→ Directions for this task:
What lines below include the string "grey"? Pick them out and copy them.

______________________________

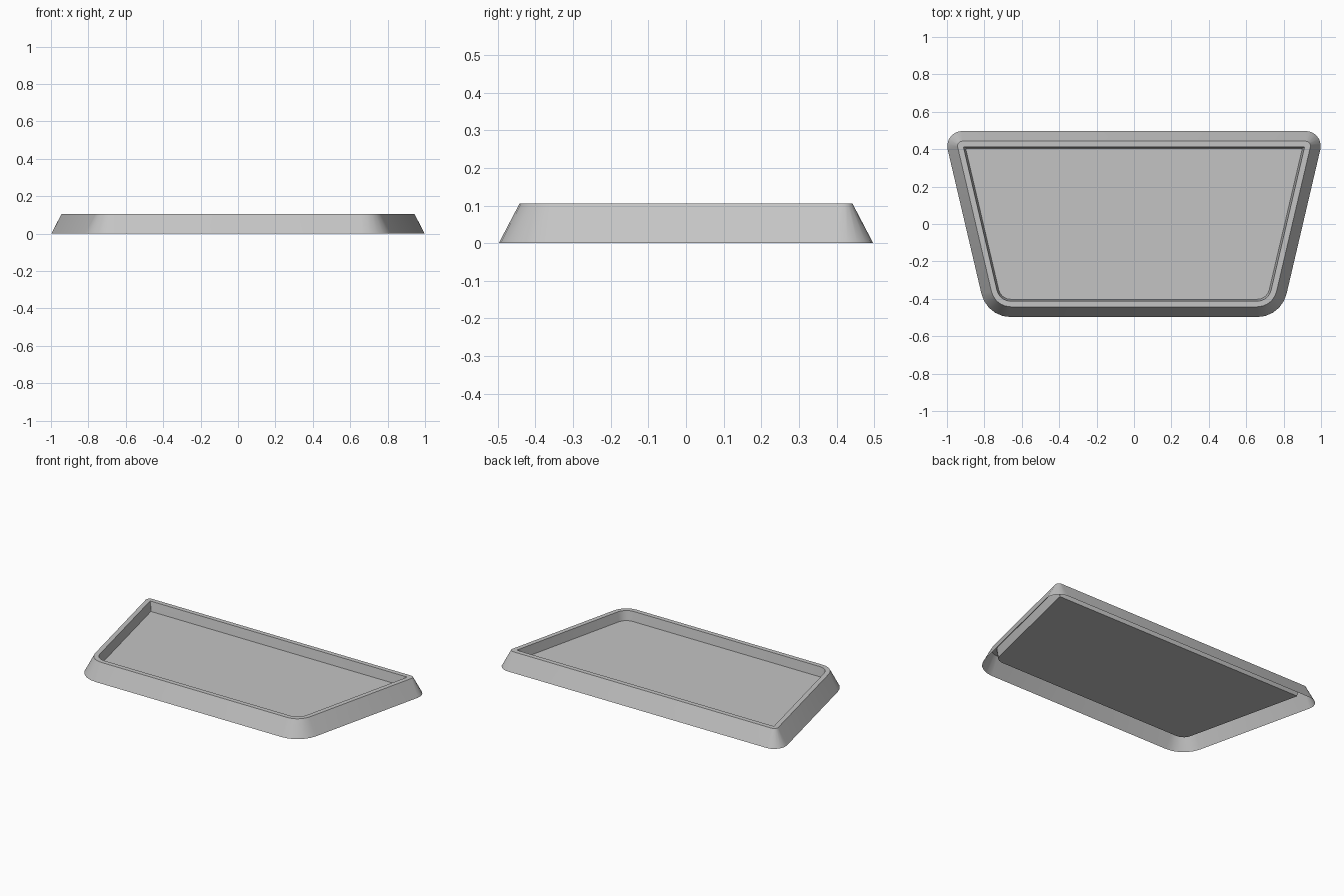
import bpy, bmesh, math

cube = bpy.data.objects.get("Cube")
if cube:
    bpy.data.objects.remove(cube, do_unlink=True)

HALF_DEPTH = 0.4975
MID_X, SLANT = 0.903, 0.234      # side line: x = MID_X + SLANT * y
SIDE_ANGLE = -math.atan(SLANT)
BACK_RADIUS, FRONT_RADIUS = 0.08, 0.16
SEGMENTS = 5

grey = bpy.data.materials.new("tray grey")
grey.use_nodes = True
colour = (0.55, 0.55, 0.55, 1)
grey.diffuse_color = colour
grey.node_tree.nodes["Principled BSDF"].inputs["Base Color"].default_value = colour


def corner_arc(side, radius, inset, start, end):
    """Rounded corner of the trapezoid, side is +1 at the back, -1 at the front."""
    r = max(radius - inset, 0.004)
    y = side * (HALF_DEPTH - inset - r)
    x = MID_X + SLANT * y - (inset + r) * math.hypot(1, SLANT)
    angles = [start + (end - start) * i / SEGMENTS for i in range(SEGMENTS + 1)]
    return [(x + r * math.cos(a), y + r * math.sin(a)) for a in angles]


def outline(inset):
    """Closed counter-clockwise outline, mirrored across x."""
    half = corner_arc(-1, FRONT_RADIUS, inset, -math.pi / 2, SIDE_ANGLE)
    half += corner_arc(1, BACK_RADIUS, inset, SIDE_ANGLE, math.pi / 2)
    return half + [(-x, y) for x, y in reversed(half)]


def build(name, rings, fill=False):
    """Loft (inset, height) rings; optionally cap the last one."""
    bm = bmesh.new()
    loops = [[bm.verts.new((x, y, z)) for x, y in outline(d)] for d, z in rings]
    for low, high in zip(loops, loops[1:]):
        n = len(low)
        for i in range(n):
            j = (i + 1) % n
            bm.faces.new((low[i], low[j], high[j], high[i]))
    if fill:
        bm.faces.new(loops[-1])
    mesh = bpy.data.meshes.new(name)
    bm.to_mesh(mesh)
    bm.free()
    mesh.materials.append(grey)
    obj = bpy.data.objects.new(name, mesh)
    bpy.context.collection.objects.link(obj)
    bpy.ops.object.select_all(action="DESELECT")
    obj.select_set(True)
    bpy.context.view_layer.objects.active = obj
    bpy.ops.object.shade_smooth_by_angle(angle=math.radians(30))
    return obj


# Sloping outer wall, flat lip and steep inner wall, open underneath
build("tray_rim", [(0, 0), (0.055, 0.105), (0.085, 0.105), (0.095, 0.045)])

# Recessed floor panel
build("tray_floor", [(0.095, 0.045)], fill=True)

______________________________

→ Response for this exercise:
grey = bpy.data.materials.new("tray grey")
grey.use_nodes = True
grey.diffuse_color = colour
grey.node_tree.nodes["Principled BSDF"].inputs["Base Color"].default_value = colour
    mesh.materials.append(grey)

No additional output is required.